3. Kree Harrison: Patty Griffin, “Up to the Mountain”

Not bowled over by Kree Harrison’s ensemble, even though it was definitely meant for a bowler. Seriously, a baggy pink polo shirt? What is this, picture day at a fraternity? The girl also needs to do more than wander around the stage like she’s giving The Last Lecture. PROCLAIM and POUNCE, woman! You can and are allowed to do it. But she certainly sold the vocals on “Up to the Mountain,” which is fast becoming an Idol standard. It was notttttt as good as Crystal Bowersox’s 2010 version, but Kree still has time to rack up some more exciting moments — even though I sense she’ll end up in 9th or 10th place like past generic belters Erika Van Pelt and Pia Toscano.

Judges’ Verdict: Survived!


2. Angela Miller: Jessie J, “Nobody’s Perfect”

I have to tell you, I don’t really get Jessie J. She is a fabulous live singer, but all her songs sound like strings of cliches wrapped together over a not-particularly-clever beat. Angela Miller did JJ’s “Nobody’s Perfect” some justice, as she pierced all the right notes, led up to a satisfying climax, and tottered on volcanically high heels. Good for her. She did what she set out to do, and she validated the talents we all knew she had. I would’ve appreciated a great push forward (and so would the judges, apparently, since all they did was compliment her on her self-penned song “You Set Me Free” from Hollywood week), but for now, her talent level keeps her at the top of the leaderboard. 

Judges’ Verdict: Survived!

1. Amber Holcomb: Rodgers and Hart, “My Funny Valentine”

Do you know who this girl is? I don’t. Seems nice enough. And also awesome.

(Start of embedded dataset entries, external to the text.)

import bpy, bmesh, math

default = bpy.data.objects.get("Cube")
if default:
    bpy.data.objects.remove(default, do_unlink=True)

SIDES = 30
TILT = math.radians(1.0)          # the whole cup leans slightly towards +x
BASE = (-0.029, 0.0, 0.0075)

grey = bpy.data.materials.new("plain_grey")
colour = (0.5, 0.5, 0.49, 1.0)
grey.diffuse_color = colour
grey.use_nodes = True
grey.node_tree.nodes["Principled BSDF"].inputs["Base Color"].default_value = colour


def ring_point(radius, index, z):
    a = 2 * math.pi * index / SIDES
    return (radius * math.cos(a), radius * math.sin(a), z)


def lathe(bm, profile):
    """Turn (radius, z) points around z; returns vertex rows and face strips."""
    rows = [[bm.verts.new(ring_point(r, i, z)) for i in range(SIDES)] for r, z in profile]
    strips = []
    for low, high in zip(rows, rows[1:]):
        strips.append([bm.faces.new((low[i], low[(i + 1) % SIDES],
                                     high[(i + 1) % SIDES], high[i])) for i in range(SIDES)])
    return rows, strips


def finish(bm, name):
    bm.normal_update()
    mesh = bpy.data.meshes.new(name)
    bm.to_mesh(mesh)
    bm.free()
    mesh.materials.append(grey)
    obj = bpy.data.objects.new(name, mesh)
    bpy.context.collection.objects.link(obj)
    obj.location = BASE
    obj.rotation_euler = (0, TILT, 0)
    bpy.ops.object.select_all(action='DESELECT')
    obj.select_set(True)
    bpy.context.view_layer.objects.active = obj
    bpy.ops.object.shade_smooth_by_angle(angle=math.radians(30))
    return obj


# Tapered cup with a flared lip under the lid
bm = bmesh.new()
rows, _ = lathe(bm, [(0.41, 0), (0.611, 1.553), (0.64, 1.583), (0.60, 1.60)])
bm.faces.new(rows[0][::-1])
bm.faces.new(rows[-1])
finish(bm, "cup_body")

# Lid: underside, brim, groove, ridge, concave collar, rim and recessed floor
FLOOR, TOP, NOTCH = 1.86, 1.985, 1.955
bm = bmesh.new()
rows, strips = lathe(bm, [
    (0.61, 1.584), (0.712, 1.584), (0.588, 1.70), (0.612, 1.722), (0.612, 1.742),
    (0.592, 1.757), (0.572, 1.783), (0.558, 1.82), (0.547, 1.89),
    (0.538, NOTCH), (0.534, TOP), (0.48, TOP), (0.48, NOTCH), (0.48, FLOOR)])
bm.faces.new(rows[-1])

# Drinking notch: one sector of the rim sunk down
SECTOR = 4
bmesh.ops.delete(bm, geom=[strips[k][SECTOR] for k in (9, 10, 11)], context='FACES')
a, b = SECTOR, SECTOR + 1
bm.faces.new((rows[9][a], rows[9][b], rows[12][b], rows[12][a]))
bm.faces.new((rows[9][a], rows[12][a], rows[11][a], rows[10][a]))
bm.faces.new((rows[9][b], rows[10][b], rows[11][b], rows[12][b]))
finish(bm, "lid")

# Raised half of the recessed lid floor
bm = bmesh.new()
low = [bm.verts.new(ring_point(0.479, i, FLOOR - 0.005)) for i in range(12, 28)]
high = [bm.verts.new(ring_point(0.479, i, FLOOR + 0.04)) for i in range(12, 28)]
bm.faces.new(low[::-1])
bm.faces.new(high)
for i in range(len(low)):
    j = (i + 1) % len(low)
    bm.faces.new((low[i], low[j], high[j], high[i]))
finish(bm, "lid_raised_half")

To me, she was the undisputed champion of the night, even though 1) I am allergic to the name “Amber” and 2) this dame dared to take on the same arrangement of the greatest performance in American Idol history, Melinda Doolittle’s flawless take on “My Funny Valentine.” That is some nerve, little Miss. But thankfully, Amber is a gorgeous, teeny-weeny Serena Williams clone with a saucy attitude and a funky confidence. You wouldn’t compare this performance to Melinda’s because this girl is her own cool, hand-twirling girl. To be honest, of all the performers in tonight’s rally, she was the only one whose very presence said “star” to me. She peered left. She raised an eyebrow to the right. She strutted up. And back. And smiled. And worked. She worked up there like a star. My favorite vocal moment of the night was when she trilled, “When you ooooopen it to speak…” I am finger-snapping and vogueing and hooting just remembering it! To be fair, I’d be finger-snapping and vogueing and hooting anyway, but it was nice to have a new reason. Yes to this gorgeous glamor girl with the sweet voice! Yes to her! 

Judges’ Verdict: Survived!

Your turn: Who ruled? Who didn’t? And is it really a girls’ season?